## DATA IN THIS EXERCISE
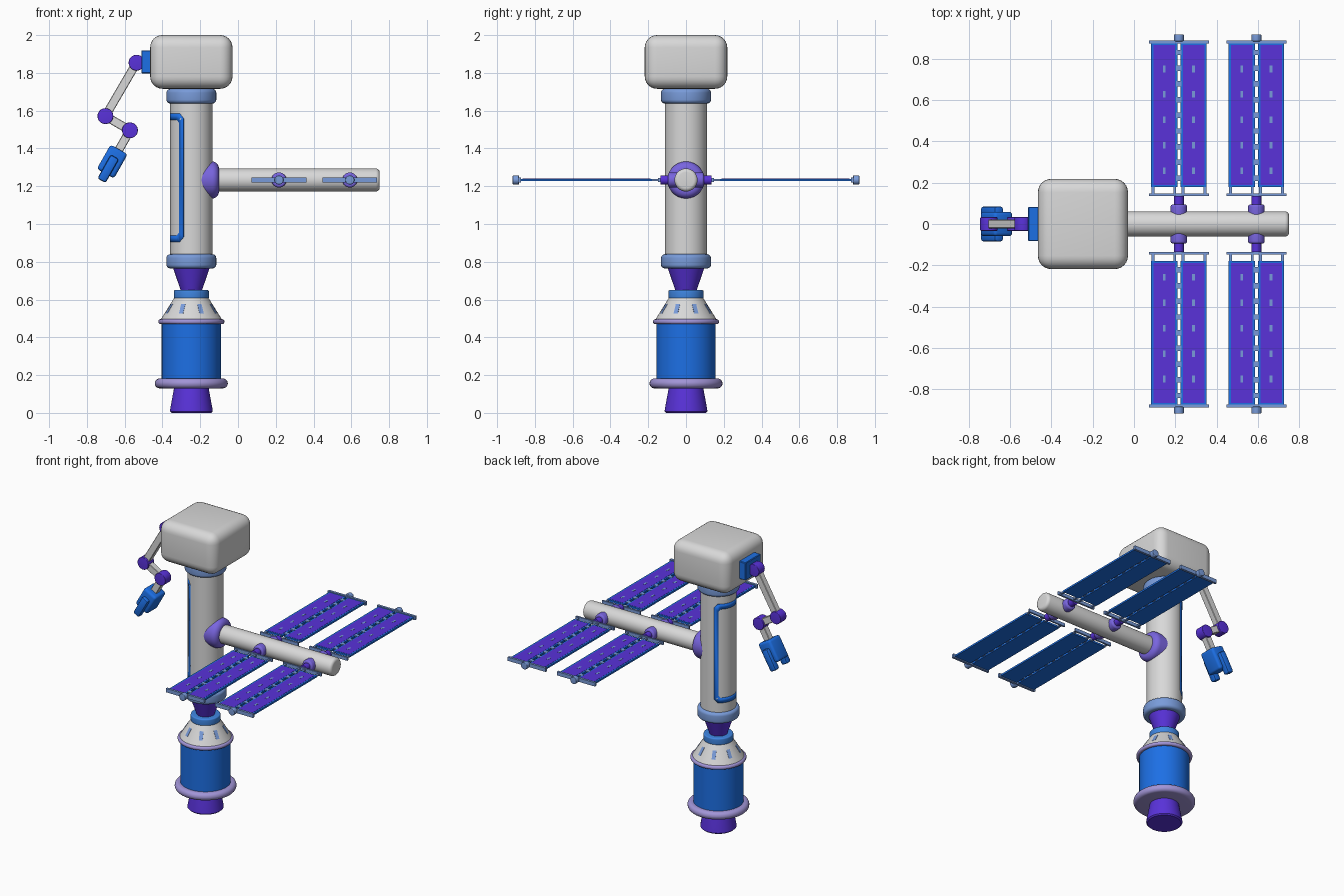
import bpy, bmesh, math
from mathutils import Matrix, Vector

if "Cube" in bpy.data.objects:
    bpy.data.objects.remove(bpy.data.objects["Cube"])


def mat(name, r, g, b):
    m = bpy.data.materials.new(name)
    m.diffuse_color = (r, g, b, 1)
    m.use_nodes = True
    m.node_tree.nodes["Principled BSDF"].inputs["Base Color"].default_value = m.diffuse_color
    return m


WHITE = mat("hull_white", 0.69, 0.69, 0.69)
BLUE = mat("blue", 0.012, 0.16, 0.78)
MID = mat("mid_blue", 0.05, 0.24, 0.76)
PURPLE = mat("purple", 0.10, 0.032, 0.70)
STEEL = mat("light_blue", 0.19, 0.33, 0.70)
LILAC = mat("lilac", 0.36, 0.30, 0.68)
VIOLET = mat("violet", 0.19, 0.13, 0.74)


def finish(name, bm, m, matrix=None):
    if matrix:
        bm.transform(matrix)
    me = bpy.data.meshes.new(name)
    bm.to_mesh(me)
    bm.free()
    me.materials.append(m)
    me.shade_smooth()
    me.set_sharp_from_angle(angle=math.radians(32))
    ob = bpy.data.objects.new(name, me)
    ob.location.x = 0.003
    bpy.context.collection.objects.link(ob)
    return ob


def box(name, c, s, m, bevel=0, seg=1, rot=None):
    bm = bmesh.new()
    bmesh.ops.create_cube(bm, size=1, matrix=Matrix.Diagonal((*s, 1)))
    if bevel:
        bmesh.ops.bevel(bm, geom=bm.edges[:], offset=bevel, segments=seg,
                        profile=0.5, affect='EDGES')
    mx = Matrix.Translation(c)
    if rot:
        mx = mx @ rot
    return finish(name, bm, m, mx)


def lathe(name, prof, m, c=(0, 0, 0), axis=(0, 0, 1), n=48):
    """Revolve (radius, height) points, capped at both ends."""
    bm = bmesh.new()
    rings = [[bm.verts.new((r * math.cos(2 * math.pi * i / n),
                            r * math.sin(2 * math.pi * i / n), h))
              for i in range(n)] for r, h in prof]
    for a, b in zip(rings, rings[1:]):
        for i in range(n):
            j = (i + 1) % n
            bm.faces.new((a[i], a[j], b[j], b[i]))
    bm.faces.new(rings[0][::-1])
    bm.faces.new(rings[-1])
    bmesh.ops.recalc_face_normals(bm, faces=bm.faces[:])
    q = Vector((0, 0, 1)).rotation_difference(Vector(axis))
    return finish(name, bm, m, Matrix.Translation(c) @ q.to_matrix().to_4x4())


def rounded(r, z0, z1, b, k=5):
    """Profile of a disc with rounded rims."""
    a = [math.pi / 2 * i / k for i in range(k + 1)]
    low = [(r - b + b * math.sin(t), z0 + b - b * math.cos(t)) for t in a]
    return low + [(r - b + b * math.cos(t), z1 - b + b * math.sin(t)) for t in a]


CX = -0.25
BASE = (CX, 0, 0)

# Engine and service module
lathe("engine_nozzle", [(0.105, 0), (0.113, 0.008), (0.112, 0.02), (0.09, 0.14)], PURPLE, BASE)
lathe("base_ring", rounded(0.193, 0.13, 0.182, 0.025), LILAC, BASE)
lathe("service_module", [(0.157, 0.16), (0.157, 0.48)], BLUE, BASE)
lathe("shoulder_ring", rounded(0.175, 0.47, 0.496, 0.012), LILAC, BASE)
lathe("shoulder_cone", [(0.165, 0.49), (0.092, 0.607)], WHITE, BASE)
lathe("collar", rounded(0.093, 0.603, 0.65, 0.008), MID, BASE)
lathe("docking_cone", [(0.055, 0.645), (0.098, 0.77)], PURPLE, BASE)

# Cone windows
for i in range(8):
    p = math.pi / 8 + math.pi / 4 * i
    box("cone_window", (CX + 0.1258 * math.cos(p), 0.1258 * math.sin(p), 0.551),
        (0.004, 0.024, 0.058), STEEL,
        rot=Matrix.Rotation(p, 4, 'Z') @ Matrix.Rotation(-0.558, 4, 'Y'))

# Main column and head
lathe("lower_ring", rounded(0.132, 0.765, 0.84, 0.02), STEEL, BASE)
lathe("column", [(0.112, 0.80), (0.112, 1.68)], WHITE, BASE)
lathe("upper_ring", rounded(0.132, 1.638, 1.715, 0.02), STEEL, BASE)
box("head_module", (CX, 0, 1.858), (0.436, 0.437, 0.284), WHITE, 0.065, 6)


# Blue loop painted round the -x side of the column
def loop(h, hz, c, cz, k=18):
    top = [(-(h - c) + 2 * (h - c) * i / k, hz) for i in range(k + 1)]
    pts = top + [(h, hz - cz), (h, cz - hz)]
    return pts + [(-t, -z) for t, z in pts]


bm = bmesh.new()
strips = []
for pts in (loop(69, 0.34, 12, 0.026), loop(55, 0.305, 7, 0.016)):
    strips.append([bm.verts.new((CX - 0.1125 * math.cos(math.radians(t)),
                                 0.1125 * math.sin(math.radians(t)), 1.245 + z)) for t, z in pts])
out, inn = strips
for i in range(len(out)):
    j = (i + 1) % len(out)
    bm.faces.new((out[i], out[j], inn[j], inn[i]))
mod = finish("column_stripe", bm, BLUE).modifiers.new("thickness", 'SOLIDIFY')
mod.thickness, mod.offset = 0.002, 0

# Boom
BZ = 1.233
dome = [(0.062 + 0.036 * math.cos(t), -0.14 + 0.036 * math.sin(t))
        for t in [math.pi / 2 * i / 6 for i in range(7)]]
lathe("boom_hub", [(0.098, -0.24)] + dome, VIOLET, (0, 0, BZ), (1, 0, 0))
lathe("boom", rounded(0.061, -0.2, 0.747, 0.02), WHITE, (0, 0, BZ), (1, 0, 0))

# Solar wings: two on each side of the boom
for wx in (0.214, 0.589):
    for s in (-1, 1):
        o, ax = (wx, 0, BZ), (0, s, 0)
        lathe("wing_socket", rounded(0.04, 0.03, 0.095, 0.012), VIOLET, o, ax, 32)
        lathe("wing_rod", [(0.024, 0.08), (0.024, 0.136)], PURPLE, o, ax, 24)
        lathe("wing_end_knob", rounded(0.024, 0.884, 0.918, 0.004), STEEL, o, ax, 24)
        box("inner_bar", (wx, s * 0.142, BZ), (0.29, 0.012, 0.022), STEEL)
        box("outer_bar", (wx, s * 0.881, BZ), (0.29, 0.016, 0.026), STEEL)
        for e in (-1, 1):
            px = wx + e * 0.071
            box("panel_frame", (px, s * 0.527, BZ), (0.128, 0.696, 0.012), BLUE)
            box("panel_cells", (px, s * 0.527, BZ + 0.006), (0.104, 0.676, 0.002), PURPLE)
            for i in range(5):
                box("cell_mark", (px, s * (0.258 + 0.123 * i), BZ + 0.007),
                    (0.013, 0.032, 0.002), STEEL)
            for d in (0.02, 0.126):
                box("panel_strut", (wx + e * d, s * 0.163, BZ), (0.014, 0.04, 0.01), STEEL)
        for i in range(9):
            box("panel_hinge", (wx, s * (0.222 + 0.076 * i), BZ + 0.003),
                (0.028, 0.026, 0.008), STEEL)

# Robot arm
J = [Vector((-0.54, 0, 1.854)), Vector((-0.705, 0, 1.571)), Vector((-0.575, 0, 1.496))]
box("arm_mount", (-0.488, 0, 1.858), (0.054, 0.166, 0.122), BLUE, 0.004)
for p in J:
    lathe("arm_joint", rounded(0.042, -0.033, 0.033, 0.004), PURPLE, p, (0, 1, 0), 32)


def link(name, a, b):
    d = b - a
    box(name, (a + b) / 2, (0.046, 0.042, d.length), WHITE, 0.003,
        rot=Matrix.Rotation(math.atan2(d.x, d.z), 4, 'Y'))


link("upper_arm", J[0], J[1])
link("forearm", J[1], J[2])

# Gripper, laid out along its own tilted axis
TILT = Matrix.Rotation(0.515, 4, 'Y')


def along(x, y, z):
    return J[2] + TILT @ Vector((x, y, z))


link("wrist", J[2], along(0, 0, -0.14))
box("gripper_palm", along(0, 0, -0.19), (0.104, 0.118, 0.148), BLUE, 0.016, 3, TILT)
for s in (-1, 1):
    box("gripper_finger", along(0, s * 0.062, -0.234), (0.05, 0.046, 0.145), BLUE, 0.012, 2, TILT)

## TASK STATEMENT
Working from the data above, extract solely the lines from the one containing "for i in range(n)]" through the one containing "bm.faces.new(rings[-1])", exactly as they appear, both included.

## SOLUTION TO THIS TASK
              for i in range(n)] for r, h in prof]
    for a, b in zip(rings, rings[1:]):
        for i in range(n):
            j = (i + 1) % n
            bm.faces.new((a[i], a[j], b[j], b[i]))
    bm.faces.new(rings[0][::-1])
    bm.faces.new(rings[-1])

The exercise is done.